*Work instructions*
Where a line below has the string "IRON" in it, include it in the count, and give that count alone.
Start of Records supplied
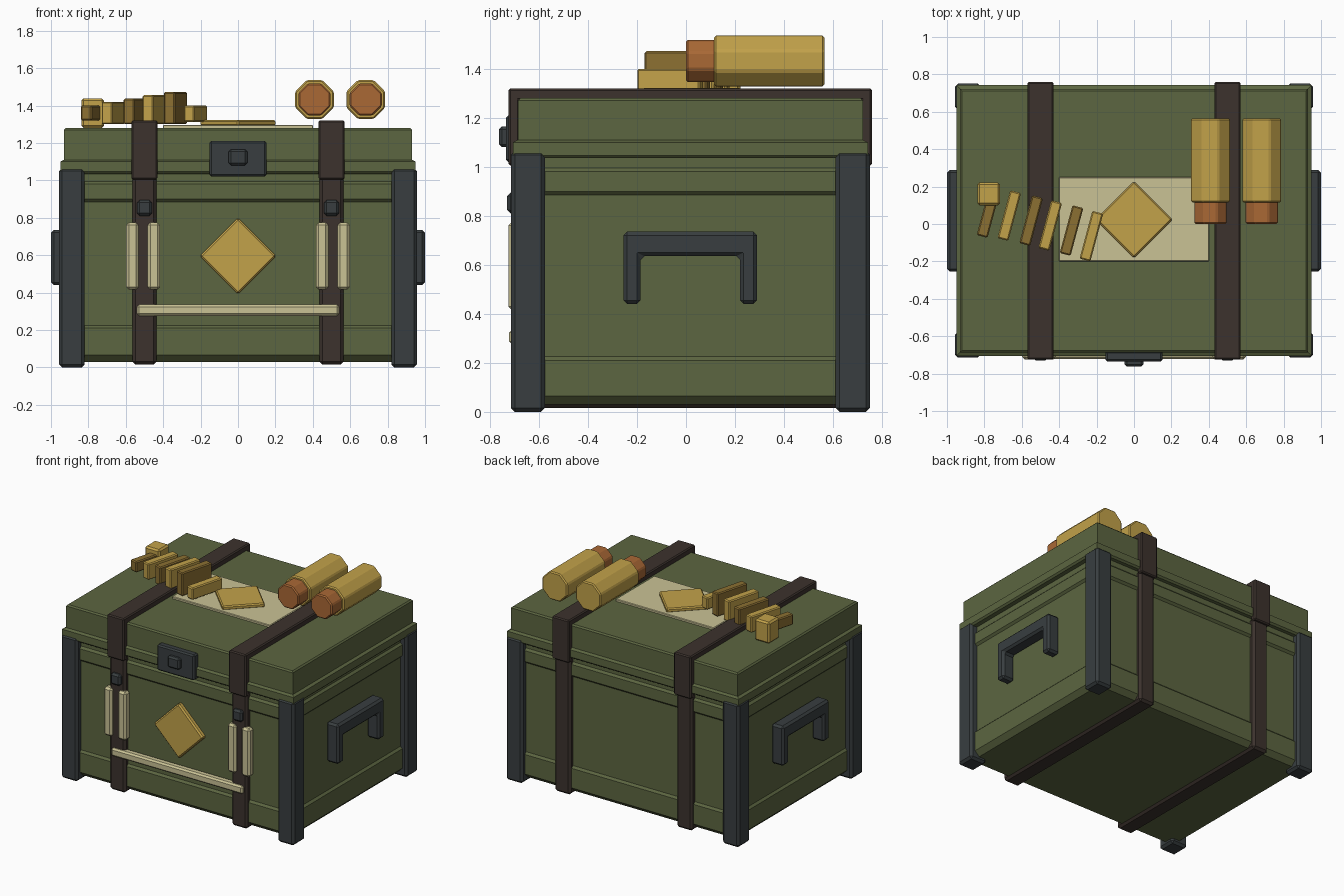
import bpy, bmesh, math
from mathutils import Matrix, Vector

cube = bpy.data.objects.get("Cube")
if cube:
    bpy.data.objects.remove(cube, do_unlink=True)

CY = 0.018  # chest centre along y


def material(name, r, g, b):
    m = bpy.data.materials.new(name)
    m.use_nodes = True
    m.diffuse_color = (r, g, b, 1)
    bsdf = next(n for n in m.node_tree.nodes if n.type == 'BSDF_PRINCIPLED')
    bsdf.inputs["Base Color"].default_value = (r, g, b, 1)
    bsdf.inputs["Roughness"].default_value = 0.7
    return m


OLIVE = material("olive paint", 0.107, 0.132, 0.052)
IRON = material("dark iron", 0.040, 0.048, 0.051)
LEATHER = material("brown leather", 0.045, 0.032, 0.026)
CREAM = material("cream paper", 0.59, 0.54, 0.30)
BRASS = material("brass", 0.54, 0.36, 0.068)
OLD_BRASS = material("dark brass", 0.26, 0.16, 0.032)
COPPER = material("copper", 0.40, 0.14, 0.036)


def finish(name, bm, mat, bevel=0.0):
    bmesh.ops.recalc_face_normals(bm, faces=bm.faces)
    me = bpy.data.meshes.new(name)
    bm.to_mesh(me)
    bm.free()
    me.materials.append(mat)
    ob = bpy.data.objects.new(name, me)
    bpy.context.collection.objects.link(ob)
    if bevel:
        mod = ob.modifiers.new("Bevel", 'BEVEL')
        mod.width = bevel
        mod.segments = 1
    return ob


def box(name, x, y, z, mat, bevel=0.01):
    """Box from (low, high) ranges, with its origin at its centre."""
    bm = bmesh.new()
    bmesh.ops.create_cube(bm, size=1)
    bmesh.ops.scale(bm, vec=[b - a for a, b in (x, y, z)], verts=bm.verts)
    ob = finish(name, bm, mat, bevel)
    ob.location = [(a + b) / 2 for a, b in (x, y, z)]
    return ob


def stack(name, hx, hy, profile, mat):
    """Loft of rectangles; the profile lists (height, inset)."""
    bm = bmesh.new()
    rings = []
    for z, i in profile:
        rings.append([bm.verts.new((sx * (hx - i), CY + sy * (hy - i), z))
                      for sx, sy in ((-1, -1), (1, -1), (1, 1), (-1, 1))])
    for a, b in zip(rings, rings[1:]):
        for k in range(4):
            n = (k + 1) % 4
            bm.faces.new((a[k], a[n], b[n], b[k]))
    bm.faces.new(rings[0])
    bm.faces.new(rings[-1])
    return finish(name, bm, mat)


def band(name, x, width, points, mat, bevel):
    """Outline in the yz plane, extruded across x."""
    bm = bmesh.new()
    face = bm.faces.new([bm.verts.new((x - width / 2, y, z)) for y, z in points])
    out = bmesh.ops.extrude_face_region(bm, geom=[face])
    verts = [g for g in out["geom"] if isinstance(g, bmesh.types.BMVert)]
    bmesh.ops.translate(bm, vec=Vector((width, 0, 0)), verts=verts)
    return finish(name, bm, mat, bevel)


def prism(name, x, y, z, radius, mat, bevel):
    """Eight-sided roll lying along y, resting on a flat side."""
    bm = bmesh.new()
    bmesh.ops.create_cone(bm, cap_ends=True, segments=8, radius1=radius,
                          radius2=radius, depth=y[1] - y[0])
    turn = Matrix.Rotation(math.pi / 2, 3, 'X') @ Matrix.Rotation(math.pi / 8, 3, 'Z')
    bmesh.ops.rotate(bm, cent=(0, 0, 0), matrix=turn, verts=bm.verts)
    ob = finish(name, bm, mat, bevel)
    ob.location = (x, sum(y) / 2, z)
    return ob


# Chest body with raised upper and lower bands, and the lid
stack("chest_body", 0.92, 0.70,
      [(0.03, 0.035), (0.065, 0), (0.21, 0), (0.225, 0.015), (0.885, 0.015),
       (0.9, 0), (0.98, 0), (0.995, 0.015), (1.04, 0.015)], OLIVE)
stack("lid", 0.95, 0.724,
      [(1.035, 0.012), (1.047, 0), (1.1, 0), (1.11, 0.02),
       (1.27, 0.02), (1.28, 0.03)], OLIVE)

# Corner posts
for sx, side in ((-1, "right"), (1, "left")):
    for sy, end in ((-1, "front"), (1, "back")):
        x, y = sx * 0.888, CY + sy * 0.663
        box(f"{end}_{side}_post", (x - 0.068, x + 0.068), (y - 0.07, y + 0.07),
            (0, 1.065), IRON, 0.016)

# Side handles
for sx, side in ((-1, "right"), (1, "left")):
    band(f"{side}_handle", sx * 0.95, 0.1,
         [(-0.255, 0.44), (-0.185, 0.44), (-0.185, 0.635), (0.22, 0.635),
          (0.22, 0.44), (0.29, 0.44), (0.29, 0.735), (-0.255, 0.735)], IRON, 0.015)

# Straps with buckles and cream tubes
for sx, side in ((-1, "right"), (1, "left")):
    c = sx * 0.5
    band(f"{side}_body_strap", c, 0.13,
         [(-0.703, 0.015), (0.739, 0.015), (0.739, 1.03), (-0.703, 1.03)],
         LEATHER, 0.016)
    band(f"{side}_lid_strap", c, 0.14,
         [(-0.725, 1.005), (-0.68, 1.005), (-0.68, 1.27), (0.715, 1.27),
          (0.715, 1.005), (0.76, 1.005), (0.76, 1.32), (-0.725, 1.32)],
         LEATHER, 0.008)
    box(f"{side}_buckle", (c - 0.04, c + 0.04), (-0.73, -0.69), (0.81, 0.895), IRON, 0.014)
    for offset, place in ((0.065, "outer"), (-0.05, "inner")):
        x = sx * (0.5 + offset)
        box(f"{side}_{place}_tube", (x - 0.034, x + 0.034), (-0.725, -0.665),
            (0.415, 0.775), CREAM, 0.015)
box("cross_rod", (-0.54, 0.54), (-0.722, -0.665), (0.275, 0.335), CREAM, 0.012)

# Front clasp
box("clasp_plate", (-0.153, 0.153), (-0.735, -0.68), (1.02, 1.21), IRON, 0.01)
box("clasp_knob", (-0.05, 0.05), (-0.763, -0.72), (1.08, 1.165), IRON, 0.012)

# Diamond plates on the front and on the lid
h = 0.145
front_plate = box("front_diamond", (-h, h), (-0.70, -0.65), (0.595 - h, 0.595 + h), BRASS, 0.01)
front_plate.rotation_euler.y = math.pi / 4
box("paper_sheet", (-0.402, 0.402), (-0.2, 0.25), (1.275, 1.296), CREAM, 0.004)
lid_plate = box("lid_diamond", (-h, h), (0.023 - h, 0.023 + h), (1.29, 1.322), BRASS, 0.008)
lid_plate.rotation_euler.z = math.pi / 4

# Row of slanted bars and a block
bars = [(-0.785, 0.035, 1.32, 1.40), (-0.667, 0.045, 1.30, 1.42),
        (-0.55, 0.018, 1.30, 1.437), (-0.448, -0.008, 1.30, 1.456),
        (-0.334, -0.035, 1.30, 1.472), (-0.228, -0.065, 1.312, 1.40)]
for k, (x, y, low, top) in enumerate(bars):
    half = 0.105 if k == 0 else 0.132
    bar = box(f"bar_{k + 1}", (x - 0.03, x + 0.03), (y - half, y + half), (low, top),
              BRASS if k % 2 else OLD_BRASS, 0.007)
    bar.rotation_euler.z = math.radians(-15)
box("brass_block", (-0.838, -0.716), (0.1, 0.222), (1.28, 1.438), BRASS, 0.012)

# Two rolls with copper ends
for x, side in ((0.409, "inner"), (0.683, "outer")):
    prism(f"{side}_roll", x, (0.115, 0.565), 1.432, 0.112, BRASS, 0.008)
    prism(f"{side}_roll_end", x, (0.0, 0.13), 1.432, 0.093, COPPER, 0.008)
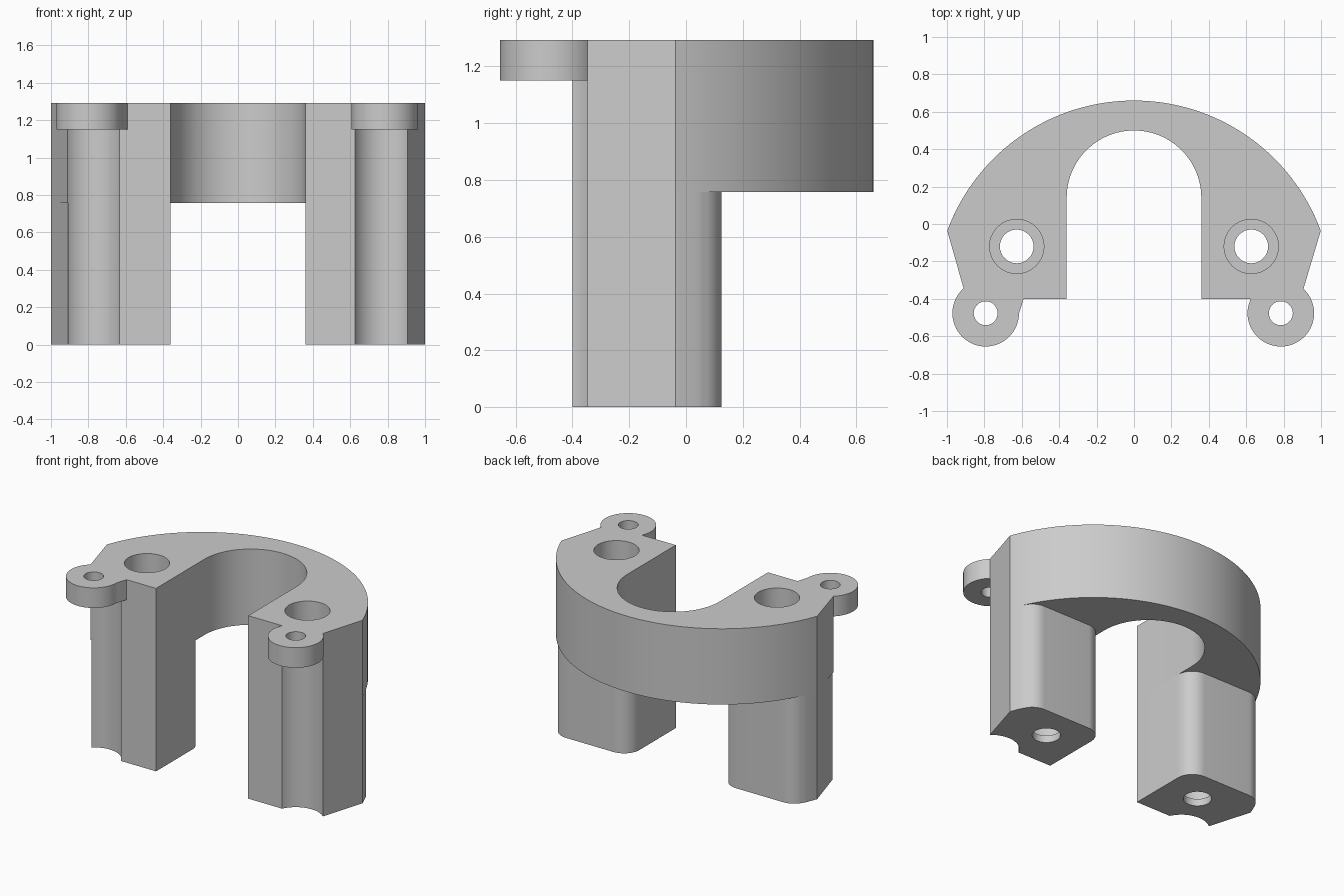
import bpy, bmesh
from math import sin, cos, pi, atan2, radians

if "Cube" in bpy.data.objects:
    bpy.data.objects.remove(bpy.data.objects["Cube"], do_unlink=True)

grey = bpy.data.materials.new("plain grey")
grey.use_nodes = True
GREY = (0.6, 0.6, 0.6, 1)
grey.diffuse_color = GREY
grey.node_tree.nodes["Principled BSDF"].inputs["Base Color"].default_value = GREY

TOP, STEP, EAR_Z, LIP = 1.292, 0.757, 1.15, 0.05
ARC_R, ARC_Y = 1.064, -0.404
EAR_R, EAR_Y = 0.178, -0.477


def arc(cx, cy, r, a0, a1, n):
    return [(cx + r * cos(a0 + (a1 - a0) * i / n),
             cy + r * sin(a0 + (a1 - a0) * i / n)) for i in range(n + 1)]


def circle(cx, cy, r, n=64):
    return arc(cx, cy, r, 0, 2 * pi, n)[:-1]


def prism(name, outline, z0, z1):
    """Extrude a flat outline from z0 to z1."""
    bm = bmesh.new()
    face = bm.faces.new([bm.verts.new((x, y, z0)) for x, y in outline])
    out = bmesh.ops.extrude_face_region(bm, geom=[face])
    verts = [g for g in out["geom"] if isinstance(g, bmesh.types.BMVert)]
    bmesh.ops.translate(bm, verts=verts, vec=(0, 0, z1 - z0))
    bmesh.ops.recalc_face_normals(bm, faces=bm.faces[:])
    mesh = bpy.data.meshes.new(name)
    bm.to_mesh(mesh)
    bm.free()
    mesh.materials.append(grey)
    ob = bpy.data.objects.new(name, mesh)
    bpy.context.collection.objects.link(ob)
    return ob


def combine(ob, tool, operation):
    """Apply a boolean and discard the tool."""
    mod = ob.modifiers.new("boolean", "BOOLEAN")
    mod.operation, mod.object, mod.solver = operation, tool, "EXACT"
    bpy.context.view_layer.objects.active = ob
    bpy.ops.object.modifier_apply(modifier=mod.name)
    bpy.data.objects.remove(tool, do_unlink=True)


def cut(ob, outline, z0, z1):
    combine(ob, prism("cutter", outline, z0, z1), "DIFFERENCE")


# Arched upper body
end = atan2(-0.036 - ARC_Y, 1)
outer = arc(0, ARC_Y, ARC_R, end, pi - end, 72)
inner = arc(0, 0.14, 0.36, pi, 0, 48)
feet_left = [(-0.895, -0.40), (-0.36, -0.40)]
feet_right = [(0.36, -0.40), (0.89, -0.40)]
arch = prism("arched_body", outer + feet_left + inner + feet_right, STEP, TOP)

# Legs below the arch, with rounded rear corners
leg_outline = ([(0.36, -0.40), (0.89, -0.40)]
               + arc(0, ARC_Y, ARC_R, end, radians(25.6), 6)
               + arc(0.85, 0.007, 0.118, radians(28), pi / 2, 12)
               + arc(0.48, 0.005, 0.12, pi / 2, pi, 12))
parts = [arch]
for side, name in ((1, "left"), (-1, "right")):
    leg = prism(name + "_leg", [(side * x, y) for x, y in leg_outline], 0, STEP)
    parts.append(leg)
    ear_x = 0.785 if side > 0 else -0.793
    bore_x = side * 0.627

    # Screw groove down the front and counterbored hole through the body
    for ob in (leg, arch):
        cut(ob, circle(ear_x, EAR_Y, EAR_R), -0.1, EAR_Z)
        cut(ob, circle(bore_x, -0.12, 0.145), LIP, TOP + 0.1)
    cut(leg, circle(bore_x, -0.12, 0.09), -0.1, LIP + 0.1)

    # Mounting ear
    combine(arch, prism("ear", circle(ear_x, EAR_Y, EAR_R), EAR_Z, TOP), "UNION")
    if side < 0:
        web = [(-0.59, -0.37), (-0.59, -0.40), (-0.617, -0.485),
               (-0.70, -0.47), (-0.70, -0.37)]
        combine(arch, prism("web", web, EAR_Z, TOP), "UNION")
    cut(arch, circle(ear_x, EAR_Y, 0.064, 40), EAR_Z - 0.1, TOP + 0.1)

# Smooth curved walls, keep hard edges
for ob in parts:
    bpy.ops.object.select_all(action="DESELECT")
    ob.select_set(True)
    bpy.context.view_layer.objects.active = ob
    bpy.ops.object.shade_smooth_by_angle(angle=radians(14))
End of Records supplied
*Answer to the exercise*
6